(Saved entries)
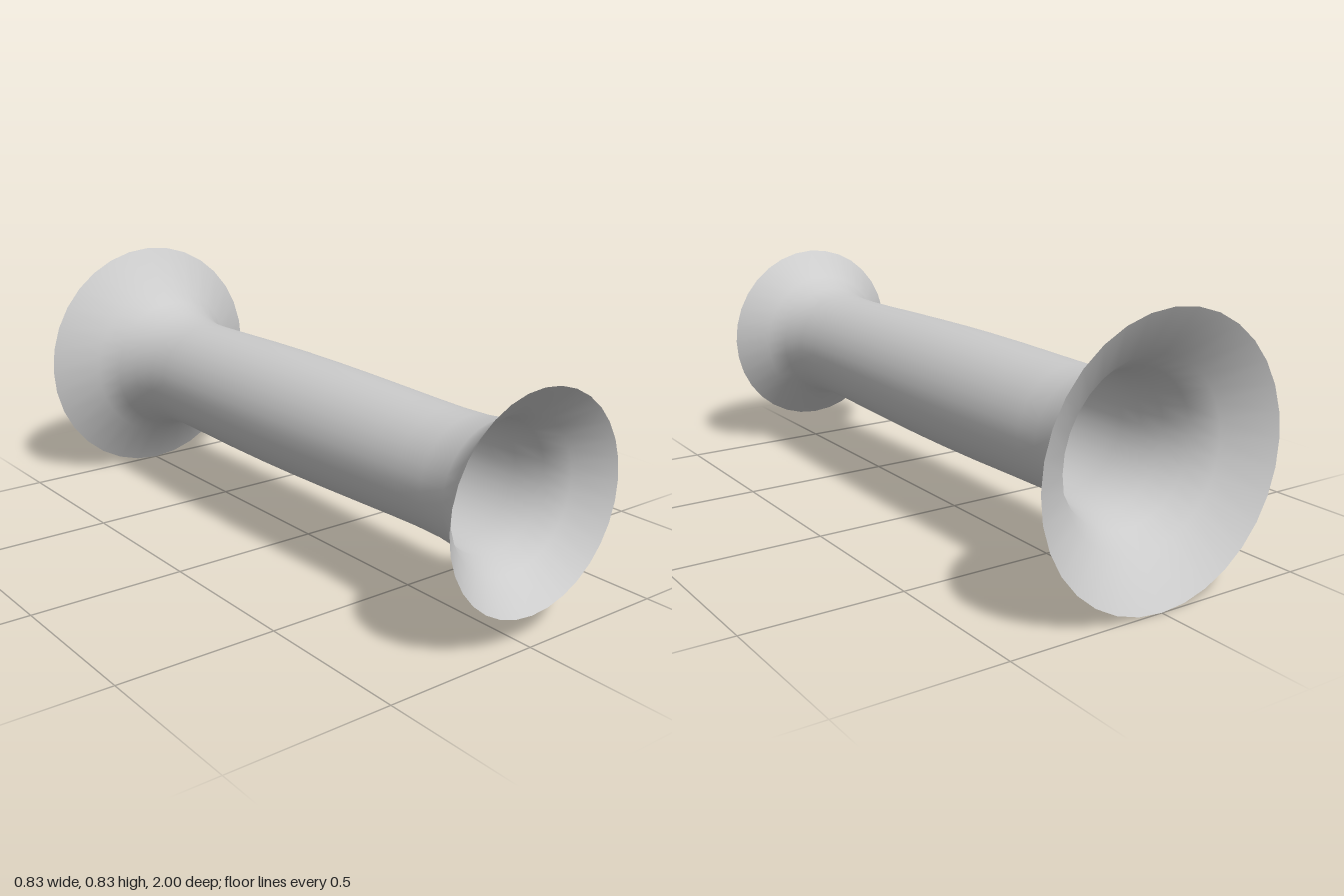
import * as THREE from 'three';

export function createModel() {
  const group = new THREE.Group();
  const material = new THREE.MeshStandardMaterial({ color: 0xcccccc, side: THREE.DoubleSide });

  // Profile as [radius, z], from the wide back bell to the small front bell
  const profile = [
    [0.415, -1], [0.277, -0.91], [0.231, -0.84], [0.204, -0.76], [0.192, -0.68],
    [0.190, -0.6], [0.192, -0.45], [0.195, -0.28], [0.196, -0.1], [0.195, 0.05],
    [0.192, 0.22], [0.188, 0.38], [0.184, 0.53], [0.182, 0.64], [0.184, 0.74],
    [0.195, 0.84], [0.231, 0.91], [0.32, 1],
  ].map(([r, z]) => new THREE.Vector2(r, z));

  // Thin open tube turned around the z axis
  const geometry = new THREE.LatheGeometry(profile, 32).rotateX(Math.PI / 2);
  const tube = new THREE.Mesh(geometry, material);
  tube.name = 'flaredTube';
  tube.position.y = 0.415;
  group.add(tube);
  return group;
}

==

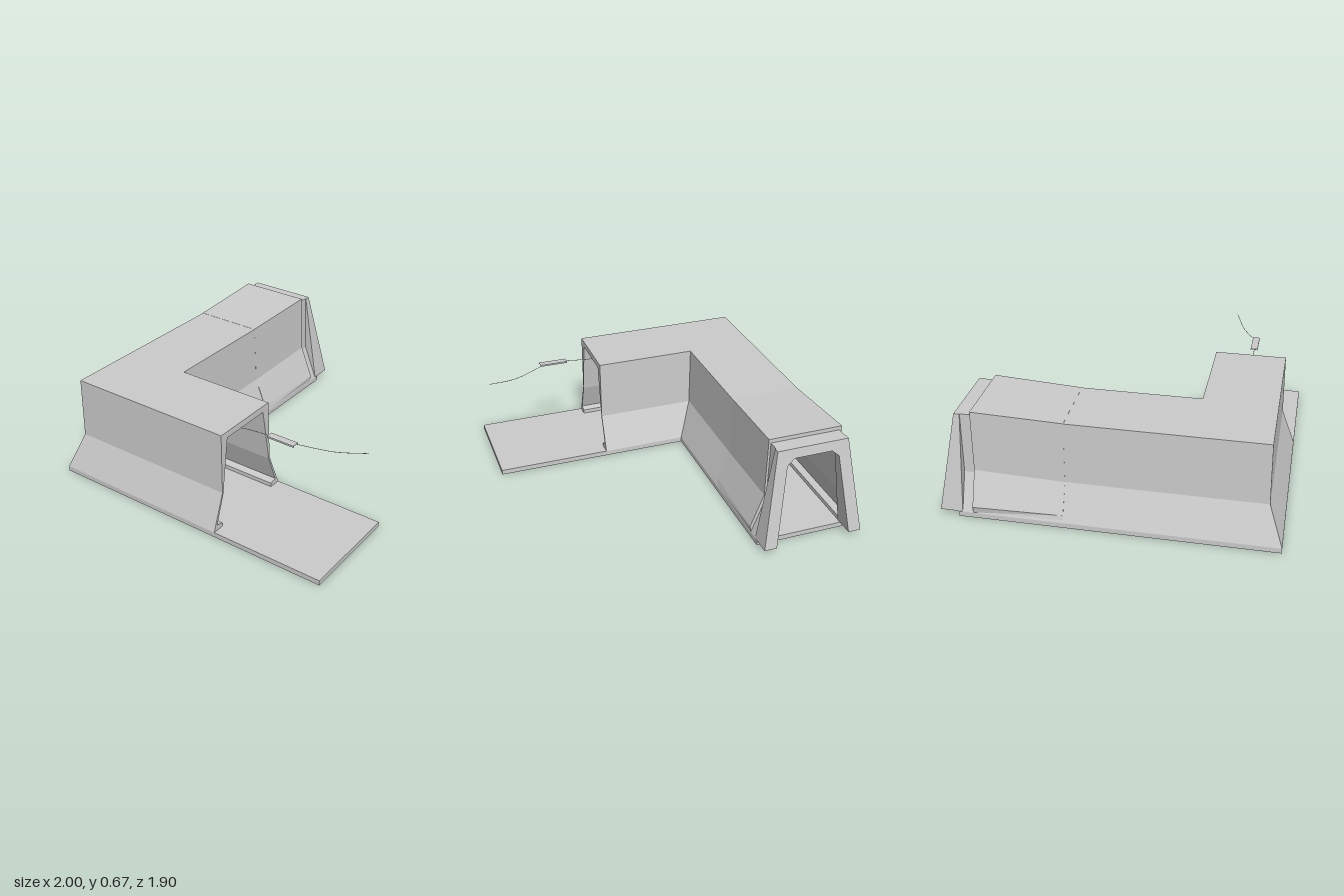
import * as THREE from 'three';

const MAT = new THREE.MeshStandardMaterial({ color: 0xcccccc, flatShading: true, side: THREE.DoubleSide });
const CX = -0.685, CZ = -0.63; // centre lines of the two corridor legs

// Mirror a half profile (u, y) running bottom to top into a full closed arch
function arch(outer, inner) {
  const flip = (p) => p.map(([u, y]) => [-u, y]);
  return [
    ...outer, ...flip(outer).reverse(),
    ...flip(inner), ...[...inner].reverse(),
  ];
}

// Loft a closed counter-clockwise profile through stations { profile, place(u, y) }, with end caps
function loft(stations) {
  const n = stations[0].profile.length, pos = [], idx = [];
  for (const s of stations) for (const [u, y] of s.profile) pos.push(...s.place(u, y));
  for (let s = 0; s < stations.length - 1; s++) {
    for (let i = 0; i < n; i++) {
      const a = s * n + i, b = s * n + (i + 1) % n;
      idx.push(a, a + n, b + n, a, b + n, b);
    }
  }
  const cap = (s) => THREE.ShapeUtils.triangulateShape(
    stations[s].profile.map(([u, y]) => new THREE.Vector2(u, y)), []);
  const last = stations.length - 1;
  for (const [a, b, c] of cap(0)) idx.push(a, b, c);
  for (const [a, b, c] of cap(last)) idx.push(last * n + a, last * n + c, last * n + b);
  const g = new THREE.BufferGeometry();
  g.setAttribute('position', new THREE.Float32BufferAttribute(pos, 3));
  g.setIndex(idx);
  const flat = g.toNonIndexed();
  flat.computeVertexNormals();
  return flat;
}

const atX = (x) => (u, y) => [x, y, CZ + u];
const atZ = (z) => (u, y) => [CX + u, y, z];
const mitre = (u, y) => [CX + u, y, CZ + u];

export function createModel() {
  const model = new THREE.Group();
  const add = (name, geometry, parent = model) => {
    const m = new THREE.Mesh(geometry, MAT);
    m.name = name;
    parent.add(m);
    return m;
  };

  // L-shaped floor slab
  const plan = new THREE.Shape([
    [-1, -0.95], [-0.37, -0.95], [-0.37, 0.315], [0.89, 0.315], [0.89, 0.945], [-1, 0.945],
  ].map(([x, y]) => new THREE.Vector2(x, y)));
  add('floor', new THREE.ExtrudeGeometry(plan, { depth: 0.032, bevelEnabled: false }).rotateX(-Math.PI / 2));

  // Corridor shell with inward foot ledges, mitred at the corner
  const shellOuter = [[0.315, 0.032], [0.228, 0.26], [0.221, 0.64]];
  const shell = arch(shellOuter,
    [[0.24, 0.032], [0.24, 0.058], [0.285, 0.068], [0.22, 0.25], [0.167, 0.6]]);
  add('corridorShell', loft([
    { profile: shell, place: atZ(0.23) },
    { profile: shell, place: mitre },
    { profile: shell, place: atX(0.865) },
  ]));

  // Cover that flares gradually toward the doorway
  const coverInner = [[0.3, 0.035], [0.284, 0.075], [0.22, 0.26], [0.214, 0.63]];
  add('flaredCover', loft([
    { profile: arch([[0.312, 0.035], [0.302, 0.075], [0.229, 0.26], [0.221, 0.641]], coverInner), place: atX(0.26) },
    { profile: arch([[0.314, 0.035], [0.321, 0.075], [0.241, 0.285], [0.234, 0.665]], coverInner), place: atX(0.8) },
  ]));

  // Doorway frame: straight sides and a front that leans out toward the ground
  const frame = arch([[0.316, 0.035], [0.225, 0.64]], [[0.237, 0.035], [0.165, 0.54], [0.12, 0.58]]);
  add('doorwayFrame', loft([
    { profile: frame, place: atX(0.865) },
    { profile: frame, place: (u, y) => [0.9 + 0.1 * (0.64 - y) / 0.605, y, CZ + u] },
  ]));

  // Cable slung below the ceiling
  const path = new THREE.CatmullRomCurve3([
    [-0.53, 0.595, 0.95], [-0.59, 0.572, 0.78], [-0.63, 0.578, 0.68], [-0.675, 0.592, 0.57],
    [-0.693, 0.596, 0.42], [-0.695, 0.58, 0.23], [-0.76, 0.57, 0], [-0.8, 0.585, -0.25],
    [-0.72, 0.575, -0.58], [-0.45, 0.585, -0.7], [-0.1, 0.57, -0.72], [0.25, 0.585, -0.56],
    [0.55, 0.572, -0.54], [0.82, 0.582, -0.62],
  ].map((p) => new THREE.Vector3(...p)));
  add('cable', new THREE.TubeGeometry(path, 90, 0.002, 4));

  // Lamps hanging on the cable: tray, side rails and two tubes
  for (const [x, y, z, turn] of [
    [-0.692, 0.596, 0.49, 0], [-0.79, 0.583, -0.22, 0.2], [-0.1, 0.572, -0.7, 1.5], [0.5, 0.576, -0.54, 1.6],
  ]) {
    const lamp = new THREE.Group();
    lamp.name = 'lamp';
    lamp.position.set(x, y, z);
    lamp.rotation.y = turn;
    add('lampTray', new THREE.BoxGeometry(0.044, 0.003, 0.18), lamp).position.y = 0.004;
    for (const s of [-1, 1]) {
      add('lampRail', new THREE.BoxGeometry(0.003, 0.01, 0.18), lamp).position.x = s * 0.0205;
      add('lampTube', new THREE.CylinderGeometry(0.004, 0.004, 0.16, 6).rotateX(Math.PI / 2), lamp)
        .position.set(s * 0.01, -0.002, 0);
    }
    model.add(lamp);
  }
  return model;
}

● PROBLEM STATEMENT
Compute how many lines of the records above hold the string "name". Give the number with no other output.

● ANSWER TO THE PROBLEM
4